Shortly after launching a new app designed to give family office clients faster access to their net worth and other financial information, we talk to Eton Solutions about what it sees as the state of the family office sector.
Members of family offices expect to get their hands on data quickly to track their investments and any liabilities, yet they are often frustrated. In an age when people can find out information about services and goods within seconds, this situation needs to change, a firm working in the family offices space says.
There is a need for G1, 2 and 3 generations to access data – in certain ways – and technology can help with that, Rob Mallernee, founder and chief executive of Eton Solutions, told this news service.
“If I were a 25-year-old heir and saw that my friends had access to their net worth, I’d wonder why I didn’t have the same sort of access to this information?” he said.
In May, Eton Solutions launched the AtlasFive® Mobile App, which it said was the first such application to give ultra-high net worth clients customizable, flexible access to their net worth, investments, holdings, transactions and documents. The app builds on Eton Solutions’ work in creating a platform for managing the financial affairs of UHNW clients. In January, it launched the AtlasFive® Client Portal. The app allows users to approve or reject transactions from anywhere in the world. (FWR has also interviewed the firm here.)
Eton Solutions has a strong claim to knowing what family offices’ members want. Its services are now used by family offices with more than $425 billion of assets under administration.
A “paradigm shift with our technology is how people move from quarterly or monthly access to data to daily access to data,” Mallernee said. “This is about a democratization of who gets access to the data [within a family office].”
Family office members typically have more complex financial lives than those among the wider population, so technology solutions must account for that.

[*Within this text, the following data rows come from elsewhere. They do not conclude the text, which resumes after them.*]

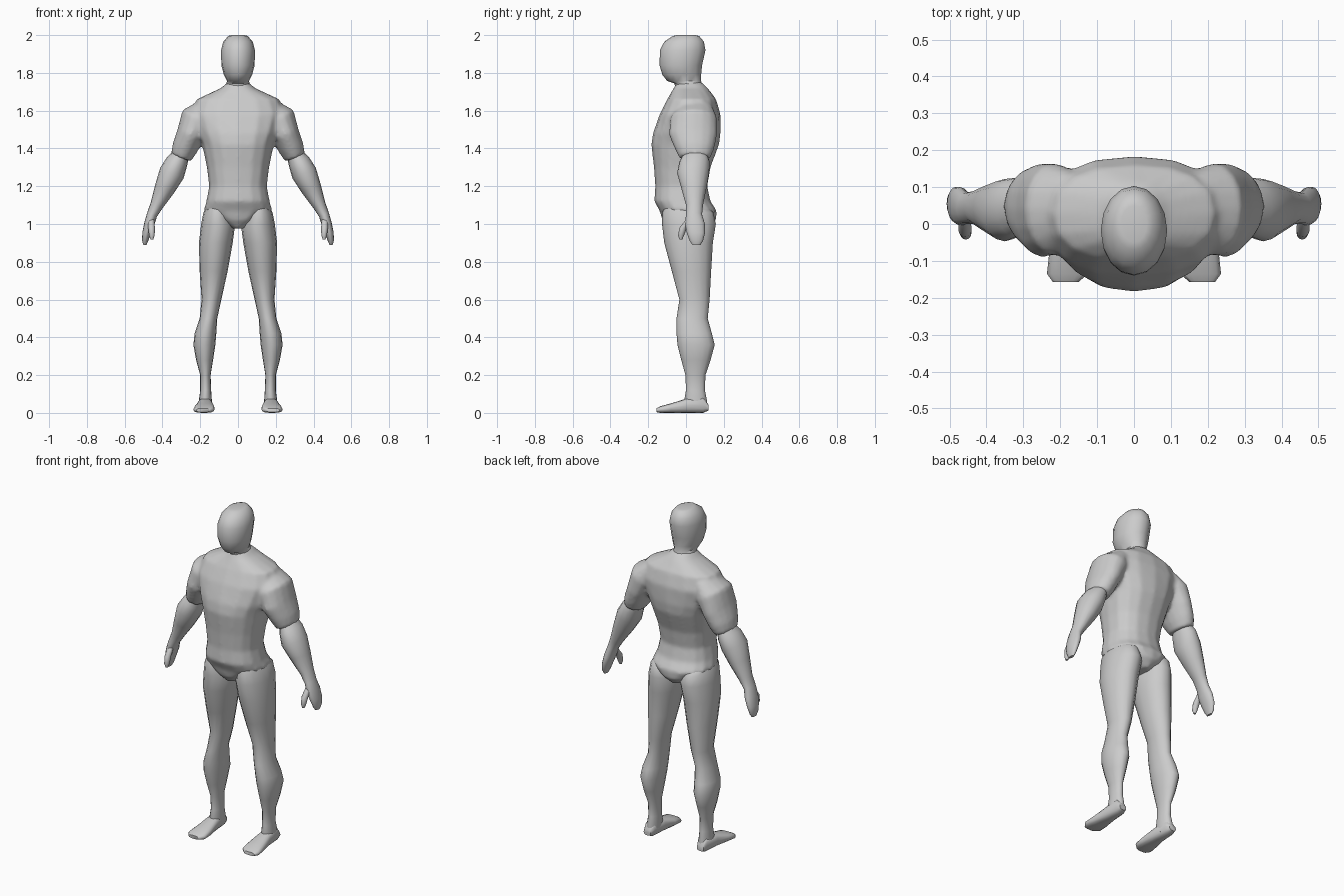
import bpy, bmesh, math
from mathutils import Vector

if "Cube" in bpy.data.objects:
    bpy.data.objects.remove(bpy.data.objects["Cube"])

skin = bpy.data.materials.new("plain grey")
skin.use_nodes = True
GREY = (0.6, 0.6, 0.6, 1)
skin.diffuse_color = GREY
skin.node_tree.nodes["Principled BSDF"].inputs["Base Color"].default_value = GREY
SIDES = 16


def loft(bm, rings, power=1.0):
    """Skin closed rings given as (centre, half axis u, half axis v)."""
    loops = []
    for c, u, v in rings:
        loop = []
        for i in range(SIDES):
            a = 2 * math.pi * i / SIDES
            ca, sa = math.cos(a), math.sin(a)
            p = c + u * math.copysign(abs(ca) ** power, ca) + v * math.copysign(abs(sa) ** power, sa)
            loop.append(bm.verts.new(p))
        loops.append(loop)
    for lo, hi in zip(loops, loops[1:]):
        for i in range(SIDES):
            j = (i + 1) % SIDES
            bm.faces.new((lo[i], lo[j], hi[j], hi[i]))
    bm.faces.new(loops[0][::-1])
    bm.faces.new(loops[-1])


def upright(rows):
    """Rows of z, x min, x max, y front, y back."""
    return [(Vector(((a + b) / 2, (f + k) / 2, z)), Vector(((b - a) / 2, 0, 0)),
             Vector((0, (k - f) / 2, 0))) for z, a, b, f, k in rows]


def limb(rows, side):
    """Rows of x, z, y front, y back, half thickness across the path."""
    rings = []
    for i, (x, z, f, k, h) in enumerate(rows):
        p, q = rows[max(i - 1, 0)], rows[min(i + 1, len(rows) - 1)]
        d = Vector((q[0] - p[0], 0, q[1] - p[1])).normalized()
        rings.append((Vector((side * x, (f + k) / 2, z)),
                      Vector((-side * d.z, 0, d.x)) * h, Vector((0, (k - f) / 2, 0))))
    return rings


def finish(name, bm, blend=False):
    bmesh.ops.recalc_face_normals(bm, faces=bm.faces)
    me = bpy.data.meshes.new(name)
    bm.to_mesh(me)
    bm.free()
    me.materials.append(skin)
    ob = bpy.data.objects.new(name, me)
    bpy.context.collection.objects.link(ob)
    if blend:  # fuse overlapping volumes into one soft surface
        rm = ob.modifiers.new("fuse", "REMESH")
        rm.mode, rm.voxel_size, rm.use_smooth_shade = "VOXEL", 0.011, True
        sm = ob.modifiers.new("soften", "SMOOTH")
        sm.factor, sm.iterations = 0.5, 5
    else:
        bpy.ops.object.select_all(action="DESELECT")
        ob.select_set(True)
        bpy.context.view_layer.objects.active = ob
        bpy.ops.object.shade_smooth_by_angle(angle=math.radians(50))


# head and neck
head = [(1.70, .07, -.05, .09), (1.745, .062, -.062, .083), (1.757, .058, -.1, .08),
        (1.79, .075, -.125, .08), (1.84, .088, -.14, .085), (1.92, .09, -.138, .103),
        (1.965, .078, -.115, .095), (1.995, .052, -.07, .07), (2.0, .035, -.05, .05)]
bm = bmesh.new()
loft(bm, upright([(z, -w, w, f, k) for z, w, f, k in head]))
finish("head", bm)

# torso with shoulders and sleeves fused
torso = [(1.75, .055, -.05, .085), (1.72, .09, -.065, .115), (1.66, .22, -.1, .16),
         (1.58, .25, -.14, .183), (1.48, .215, -.175, .183), (1.42, .19, -.184, .175),
         (1.3, .165, -.17, .13), (1.2, .153, -.163, .113), (1.12, .168, -.168, .13),
         (1.07, .182, -.14, .163), (1.02, .11, -.125, .16), (.975, .03, -.09, .12)]
sleeve = [(.17, 1.62, -.04, .14, .05), (.215, 1.56, -.085, .165, .09),
          (.252, 1.47, -.09, .165, .075), (.283, 1.4, -.06, .15, .068), (.302, 1.35, -.035, .13, .056)]
bm = bmesh.new()
loft(bm, upright([(z, -w, w, f, k) for z, w, f, k in torso]), 0.85)
for s in (1, -1):
    loft(bm, limb(sleeve, s))
finish("torso", bm, True)

forearm = [(.295, 1.375, -.01, .11, .04), (.322, 1.33, -.035, .125, .058),
           (.35, 1.27, -.047, .122, .068), (.387, 1.19, -.025, .108, .055),
           (.43, 1.1, 0, .09, .035), (.455, 1.05, 0, .085, .028), (.47, 1, -.005, .1, .027),
           (.485, .95, .005, .1, .022), (.492, .91, .02, .09, .016), (.493, .888, .035, .075, .008)]
thumb = [(.46, 1.03, .005, .04, .016), (.458, .98, -.035, .005, .018),
         (.456, .94, -.042, -.01, .015), (.456, .918, -.035, -.02, .007)]
leg = [(1.1, .05, .16, -.11, .1), (1.06, .035, .183, -.125, .145), (1, .015, .195, -.127, .158),
       (.9, .028, .207, -.115, .142), (.75, .055, .203, -.075, .133), (.6, .088, .193, -.035, .125),
       (.5, .11, .203, -.05, .115), (.42, .115, .23, -.05, .137), (.36, .12, .236, -.045, .152),
       (.28, .132, .222, -.025, .13), (.2, .145, .2, -.003, .103), (.12, .142, .2, 0, .1),
       (.06, .138, .208, -.01, .112), (.02, .142, .205, 0, .108)]
# foot rows: y, x min, x max, z min, z max
foot = [(.118, .155, .2, .012, .045), (.09, .143, .208, 0, .085), (0, .135, .215, 0, .075),
        (-.08, .124, .23, 0, .05), (-.135, .125, .236, 0, .036), (-.157, .15, .22, .004, .024)]

for s, label in ((1, "left"), (-1, "right")):
    # forearm, hand and thumb
    bm = bmesh.new()
    loft(bm, limb(forearm, s))
    loft(bm, limb(thumb, s))
    finish(label + "_forearm", bm)

    # leg
    bm = bmesh.new()
    loft(bm, upright([(z, s * a, s * b, f, k) for z, a, b, f, k in leg]))
    finish(label + "_leg", bm)

    # foot
    bm = bmesh.new()
    loft(bm, [(Vector((s * (a + b) / 2, y, (lo + hi) / 2)), Vector((s * (b - a) / 2, 0, 0)),
               Vector((0, 0, (hi - lo) / 2))) for y, a, b, lo, hi in foot], 0.75)
    finish(label + "_foot", bm)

“We are seeing a situation where access to data is on a daily
basis and from wherever a person is. Family members are now much
more dispersed and often spread out around the world,” he